One last word of advice, it is such a rookie mistake we have all been guilty of at one point or another, and it will bite you in the butt every time.  The thesaurus is not a data mine for you to intellectualize your paper with more eloquence. The thesaurus is to tease out nuances for an idea you are trying to express (ex. I don’t just want to beat my opponent, I want to hammer him).  Use with caution!

Good luck, I hope this helps!  Questions are welcome in the comments section.

 

Wonderbread

I’m reading Biology: Concepts and Connections

Never Pull an All-Nighter Again (unless you want to)

The All-Nighter:  a panic and caffeine-fueled attempt to cobble together an acceptable academic document such as an essay, lab report, or problem set.  Usually directly followed by The Mad Dash to wherever said document is due.

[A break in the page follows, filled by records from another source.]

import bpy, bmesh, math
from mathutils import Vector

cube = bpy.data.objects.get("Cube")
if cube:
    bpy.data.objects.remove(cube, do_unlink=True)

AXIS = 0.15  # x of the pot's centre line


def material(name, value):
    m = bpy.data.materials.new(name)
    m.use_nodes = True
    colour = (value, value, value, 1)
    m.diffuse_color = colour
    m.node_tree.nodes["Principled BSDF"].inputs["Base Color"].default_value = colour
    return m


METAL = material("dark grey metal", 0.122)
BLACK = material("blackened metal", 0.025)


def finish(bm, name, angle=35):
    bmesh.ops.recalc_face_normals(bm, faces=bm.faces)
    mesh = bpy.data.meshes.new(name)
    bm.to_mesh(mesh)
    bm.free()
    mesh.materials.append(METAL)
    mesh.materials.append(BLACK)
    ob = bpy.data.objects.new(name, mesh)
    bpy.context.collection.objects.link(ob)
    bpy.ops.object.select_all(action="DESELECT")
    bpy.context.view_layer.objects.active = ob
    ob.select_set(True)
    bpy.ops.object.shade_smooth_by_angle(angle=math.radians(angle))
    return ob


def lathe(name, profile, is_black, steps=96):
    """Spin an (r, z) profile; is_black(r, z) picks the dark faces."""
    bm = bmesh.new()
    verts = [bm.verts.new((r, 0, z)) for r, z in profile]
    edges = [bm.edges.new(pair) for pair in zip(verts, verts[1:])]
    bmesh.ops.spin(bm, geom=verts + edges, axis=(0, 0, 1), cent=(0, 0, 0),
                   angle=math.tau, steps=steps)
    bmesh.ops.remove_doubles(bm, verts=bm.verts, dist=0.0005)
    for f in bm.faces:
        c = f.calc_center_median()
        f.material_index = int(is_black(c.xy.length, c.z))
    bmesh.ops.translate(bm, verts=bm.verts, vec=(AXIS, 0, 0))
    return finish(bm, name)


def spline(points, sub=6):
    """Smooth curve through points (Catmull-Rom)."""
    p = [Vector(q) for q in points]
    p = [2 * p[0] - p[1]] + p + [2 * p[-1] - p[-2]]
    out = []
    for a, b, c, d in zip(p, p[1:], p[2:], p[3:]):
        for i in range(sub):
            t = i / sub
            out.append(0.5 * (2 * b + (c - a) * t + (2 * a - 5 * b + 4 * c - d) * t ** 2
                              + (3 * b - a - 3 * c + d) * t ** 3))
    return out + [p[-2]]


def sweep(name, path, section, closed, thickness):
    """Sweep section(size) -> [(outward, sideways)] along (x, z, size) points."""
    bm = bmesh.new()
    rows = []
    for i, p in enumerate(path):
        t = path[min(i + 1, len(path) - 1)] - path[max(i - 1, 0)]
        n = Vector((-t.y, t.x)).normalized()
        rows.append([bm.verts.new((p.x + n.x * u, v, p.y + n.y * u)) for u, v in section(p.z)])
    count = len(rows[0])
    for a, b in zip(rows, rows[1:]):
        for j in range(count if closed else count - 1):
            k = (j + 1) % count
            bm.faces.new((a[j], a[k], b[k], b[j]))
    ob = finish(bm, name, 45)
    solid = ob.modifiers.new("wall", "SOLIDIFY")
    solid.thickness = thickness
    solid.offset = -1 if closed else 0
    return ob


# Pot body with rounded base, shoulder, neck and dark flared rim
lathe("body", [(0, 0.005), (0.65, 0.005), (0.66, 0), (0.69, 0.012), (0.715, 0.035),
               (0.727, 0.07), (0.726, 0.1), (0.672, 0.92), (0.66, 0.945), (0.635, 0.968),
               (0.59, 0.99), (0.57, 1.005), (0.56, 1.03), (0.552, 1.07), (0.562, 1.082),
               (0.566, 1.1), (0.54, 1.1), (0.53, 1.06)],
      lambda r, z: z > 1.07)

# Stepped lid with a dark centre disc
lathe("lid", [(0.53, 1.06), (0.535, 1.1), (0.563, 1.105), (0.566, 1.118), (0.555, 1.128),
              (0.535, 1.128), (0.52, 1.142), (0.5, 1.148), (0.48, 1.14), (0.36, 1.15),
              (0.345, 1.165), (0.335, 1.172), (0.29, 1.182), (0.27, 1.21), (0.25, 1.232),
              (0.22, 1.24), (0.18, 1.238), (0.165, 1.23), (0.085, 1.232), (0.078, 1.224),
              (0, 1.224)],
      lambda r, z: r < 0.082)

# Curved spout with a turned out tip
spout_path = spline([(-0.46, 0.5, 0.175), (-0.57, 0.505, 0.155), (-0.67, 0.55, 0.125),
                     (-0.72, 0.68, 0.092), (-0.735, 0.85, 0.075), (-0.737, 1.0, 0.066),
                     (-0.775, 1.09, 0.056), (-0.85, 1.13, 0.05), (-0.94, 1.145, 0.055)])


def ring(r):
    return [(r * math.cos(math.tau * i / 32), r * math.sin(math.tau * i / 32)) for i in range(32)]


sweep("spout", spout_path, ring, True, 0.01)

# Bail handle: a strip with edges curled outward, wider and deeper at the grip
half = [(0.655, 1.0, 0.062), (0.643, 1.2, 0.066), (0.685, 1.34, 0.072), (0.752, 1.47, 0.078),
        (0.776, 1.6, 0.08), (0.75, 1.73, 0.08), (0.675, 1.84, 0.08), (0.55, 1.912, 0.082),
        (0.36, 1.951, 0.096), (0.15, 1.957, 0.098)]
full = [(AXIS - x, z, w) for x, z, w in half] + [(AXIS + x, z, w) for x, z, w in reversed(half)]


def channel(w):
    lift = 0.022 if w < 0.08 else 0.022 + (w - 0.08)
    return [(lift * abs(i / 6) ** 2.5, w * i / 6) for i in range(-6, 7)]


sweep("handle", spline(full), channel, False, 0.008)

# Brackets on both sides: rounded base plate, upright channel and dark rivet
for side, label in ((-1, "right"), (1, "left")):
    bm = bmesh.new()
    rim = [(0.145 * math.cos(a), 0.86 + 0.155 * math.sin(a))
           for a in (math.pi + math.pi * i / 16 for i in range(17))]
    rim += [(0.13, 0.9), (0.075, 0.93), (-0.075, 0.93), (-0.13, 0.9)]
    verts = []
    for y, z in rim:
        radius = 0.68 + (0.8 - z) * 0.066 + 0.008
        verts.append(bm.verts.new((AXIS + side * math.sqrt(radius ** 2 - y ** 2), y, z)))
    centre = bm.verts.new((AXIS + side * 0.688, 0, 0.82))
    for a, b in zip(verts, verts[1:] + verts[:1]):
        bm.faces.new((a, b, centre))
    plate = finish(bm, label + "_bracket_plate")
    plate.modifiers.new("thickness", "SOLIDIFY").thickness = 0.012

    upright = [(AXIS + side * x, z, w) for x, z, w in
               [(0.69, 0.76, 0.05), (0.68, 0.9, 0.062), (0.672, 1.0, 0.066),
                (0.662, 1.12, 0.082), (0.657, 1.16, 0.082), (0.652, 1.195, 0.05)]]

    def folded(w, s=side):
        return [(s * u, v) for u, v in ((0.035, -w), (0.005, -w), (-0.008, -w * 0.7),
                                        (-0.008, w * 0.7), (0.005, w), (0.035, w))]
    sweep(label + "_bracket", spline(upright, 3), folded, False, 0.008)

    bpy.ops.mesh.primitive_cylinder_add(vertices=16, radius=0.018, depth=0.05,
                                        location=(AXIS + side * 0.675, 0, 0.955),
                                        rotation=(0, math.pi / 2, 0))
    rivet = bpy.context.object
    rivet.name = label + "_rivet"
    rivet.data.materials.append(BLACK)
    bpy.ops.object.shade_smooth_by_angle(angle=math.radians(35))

If you are entering freshman year or are a chronic procrastinator, this post is for you.  You cannot write a quality paper in one night.  It’s just not going to happen. If you were here in person I would grab your face and squeeze your cheeks together like that aunt you avoid at family gatherings, look deeply into your wonderfully naive eyes and tell you not to sell yourself short like that.  OK?  They sound romantic and so…college, I hear you.  But it’s like trying to lose ten pounds in a day.  You’re not going to reach your goal and you’ll feel like crap the next day.  Shaky anxiety from too much caffeine and falling behind on everything else in life does not have to be part of your college experience, nor do you have to spend all your time in the library.  Here’s how:

If you have time to get schoolwork done during the day, use it.  Nighttime is full of distractions.  All your friends are out of class, meal times run long, better TV shows are on.  You get the point, the list is endless.

When it comes to writing a paper, give yourself ten hours for a 3-5 pager, double that for a 10-pager, and so on.  If you use a calendar like Google or Ical (which I highly recommend), use those time guidelines as a rule of thumb and give yourself a day as a cushion.  Any more than that is unrealistic if you’re a procrastinator.

One thing I try to avoid is scheduling huge blocks of time devoted to writing.  It sets you up for dread and procrastination.  Everyone operates differently, though.  Pay attention to how you are most productive and use that to your advantage on your next big project.  Also key is working out the finer points of your paper while doing mundane tasks.  Whether that’s making your drive/walk to class every morning, or cleaning your Superhero figurine collection (I’m not judging, I swear).  Keeping your paper on the backburner of your brain will keep you from pulling an all-nighter.

One last thing, and I realize this is oddly specific and personal but it took me a while to figure out and might help you, too.  I find that sometimes a cup of calming tea is better than coffee or energy drinks to write.  It gets you out of “HOLY SHIT I HAVE TO GET SOMETHING ON PAPER OR I’M GOING TO FAIL” mode to an “okay, let’s take this one step at a time” mindset.

Still having problems writing that “A” paper?  Coming soon…. How To Write a Paper So Wickedly Fantastic Your Professor Will Try to Pass it Off As His Own Kids’.  The length of that title was completely necessary, thanks for asking.

 

Wonderbread

I’m reading Anatomy and Physiology: The Unity of Form and Function